J.LEE1, S.LIU1, A.LIU1, J.J.LIU1, Y.M.SHAO1, K.ANG1, S.C.LIM1
Khoo Teck Puat Hospital1
Acute kidney disease (AKI) is one of the leading causes for mortality in hospitalized patients. We aim to identify the risk factors for AKI and assess the clinical outcomes after first episode of AKI in multi-ethnic Southeast Asian people with type 2 diabetes (T2D).
1684 participants with T2D were recruited from KTPH from 2011 to 2017. AKI was defined as having 1.5 folds or greater increment in serum creatinine concentration during a single hospitalization administration (modified KDIGO criteria). End stage kidney disease (ESKD), major adverse cardiovascular events (MACE) and all-cause mortality were identified through electronic medical records. Risk factors for AKI and the association of AKI with subsequent risks for ESKD, MACE and mortality were studied by Cox regression models.
During a median (IQR) of 3.9 (3.0 – 5.4) years follow-up, we identified 155 AKI events (0.9/100 patient-years). Multivariable Cox regression model suggested that older age, Malay and Indian ethnicity, CVD history, high HbA1c, low eGFR and high albuminuria were independently associated with risk for AKI after accounting for other demographic and clinical risk factors.
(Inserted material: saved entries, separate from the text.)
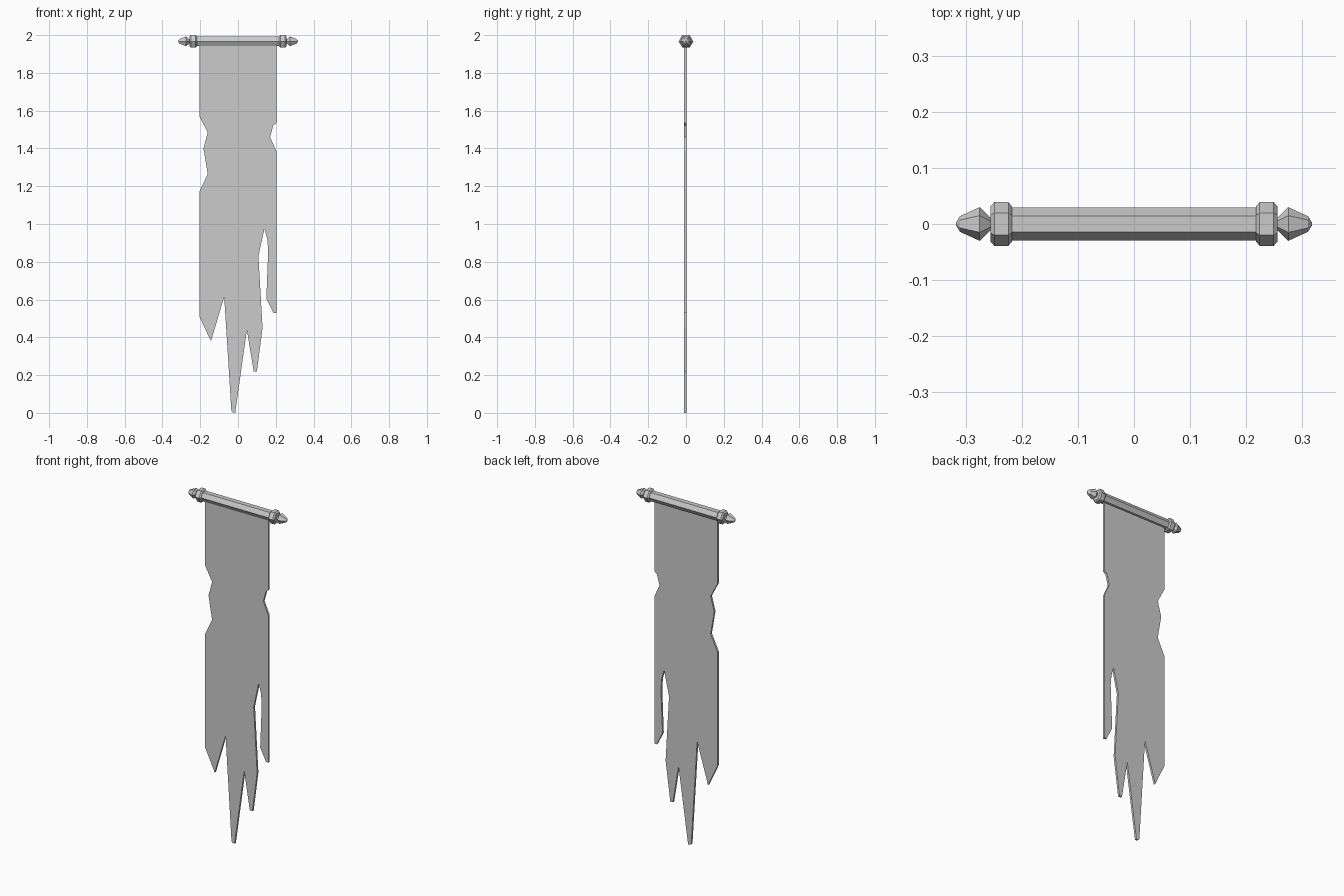
import bpy, bmesh
from math import cos, sin, pi

cube = bpy.data.objects.get("Cube")
if cube:
    bpy.data.objects.remove(cube)

grey = bpy.data.materials.new("plain_grey")
grey.use_nodes = True
COLOUR = (0.6, 0.6, 0.6, 1)
grey.diffuse_color = COLOUR
grey.node_tree.nodes["Principled BSDF"].inputs["Base Color"].default_value = COLOUR

ROD_Z = 1.967


def add_object(name, bm):
    bmesh.ops.recalc_face_normals(bm, faces=bm.faces)
    mesh = bpy.data.meshes.new(name)
    bm.to_mesh(mesh)
    bm.free()
    mesh.materials.append(grey)
    obj = bpy.data.objects.new(name, mesh)
    bpy.context.collection.objects.link(obj)
    return obj


def hex_turned(name, profile, side=1):
    """Six-sided solid along x from (x, radius) pairs, flat face on top."""
    bm = bmesh.new()
    rings = [[bm.verts.new((side * x, r * cos(k * pi / 3), ROD_Z + r * sin(k * pi / 3)))
              for k in range(6)] for x, r in profile]
    for a, b in zip(rings, rings[1:]):
        for k in range(6):
            n = (k + 1) % 6
            bm.faces.new((a[k], a[n], b[n], b[k]))
    bm.faces.new(rings[0])
    bm.faces.new(rings[-1])
    return add_object(name, bm)


# Rod with a collar and a pointed finial at each end
hex_turned("rod", [(-0.22, 0.029), (0.22, 0.029)])
for label, side in (("left", 1), ("right", -1)):
    hex_turned(label + "_collar",
               [(0.217, 0.031), (0.224, 0.039), (0.249, 0.039), (0.256, 0.031)], side)
    hex_turned(label + "_finial",
               [(0.25, 0.01), (0.256, 0.011), (0.275, 0.03), (0.31, 0.014), (0.317, 0.003)], side)

# Torn cloth: outline from the top left corner, down and round the ragged hem
outline = [(-0.205, ROD_Z), (-0.205, 1.57), (-0.16, 1.485), (-0.183, 1.4),
           (-0.16, 1.265), (-0.205, 1.17), (-0.205, 0.51), (-0.143, 0.38),
           (-0.073, 0.615), (-0.035, 0.01), (-0.03, 0.003), (-0.015, 0),
           (0.047, 0.44), (0.083, 0.22), (0.1, 0.22), (0.13, 0.45),
           (0.108, 0.83), (0.14, 0.975), (0.155, 0.92), (0.16, 0.86),
           (0.15, 0.605), (0.187, 0.53), (0.203, 0.53), (0.203, 1.385),
           (0.17, 1.46), (0.186, 1.52), (0.203, 1.535), (0.203, ROD_Z)]
THICK = 0.012
bm = bmesh.new()
face = bm.faces.new([bm.verts.new((x, -0.004 - THICK / 2, z)) for x, z in outline])
out = bmesh.ops.extrude_face_region(bm, geom=[face], use_keep_orig=True)
moved = [v for v in out["geom"] if isinstance(v, bmesh.types.BMVert)]
bmesh.ops.translate(bm, verts=moved, vec=(0, THICK, 0))
bmesh.ops.triangulate(bm, faces=[f for f in bm.faces if len(f.verts) > 4])
add_object("torn_cloth", bm)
Participants with AKI event(s) had a 1.82 (95% CI 1.08-3.06), 1.91 (1.18-3.10) and 3.78 (95% CI 2.63-5.22) folds higher risk for ESKD, MACE and all-cause mortality, respectively as compared to those without AKI events.
AKI is associated with greatly increased risk for adverse clinical outcomes. Older age, Malay/Indian ethnicity, CVD history, poor glycaemic control and concomitant kidney disease are potential risk factors for development of AKI.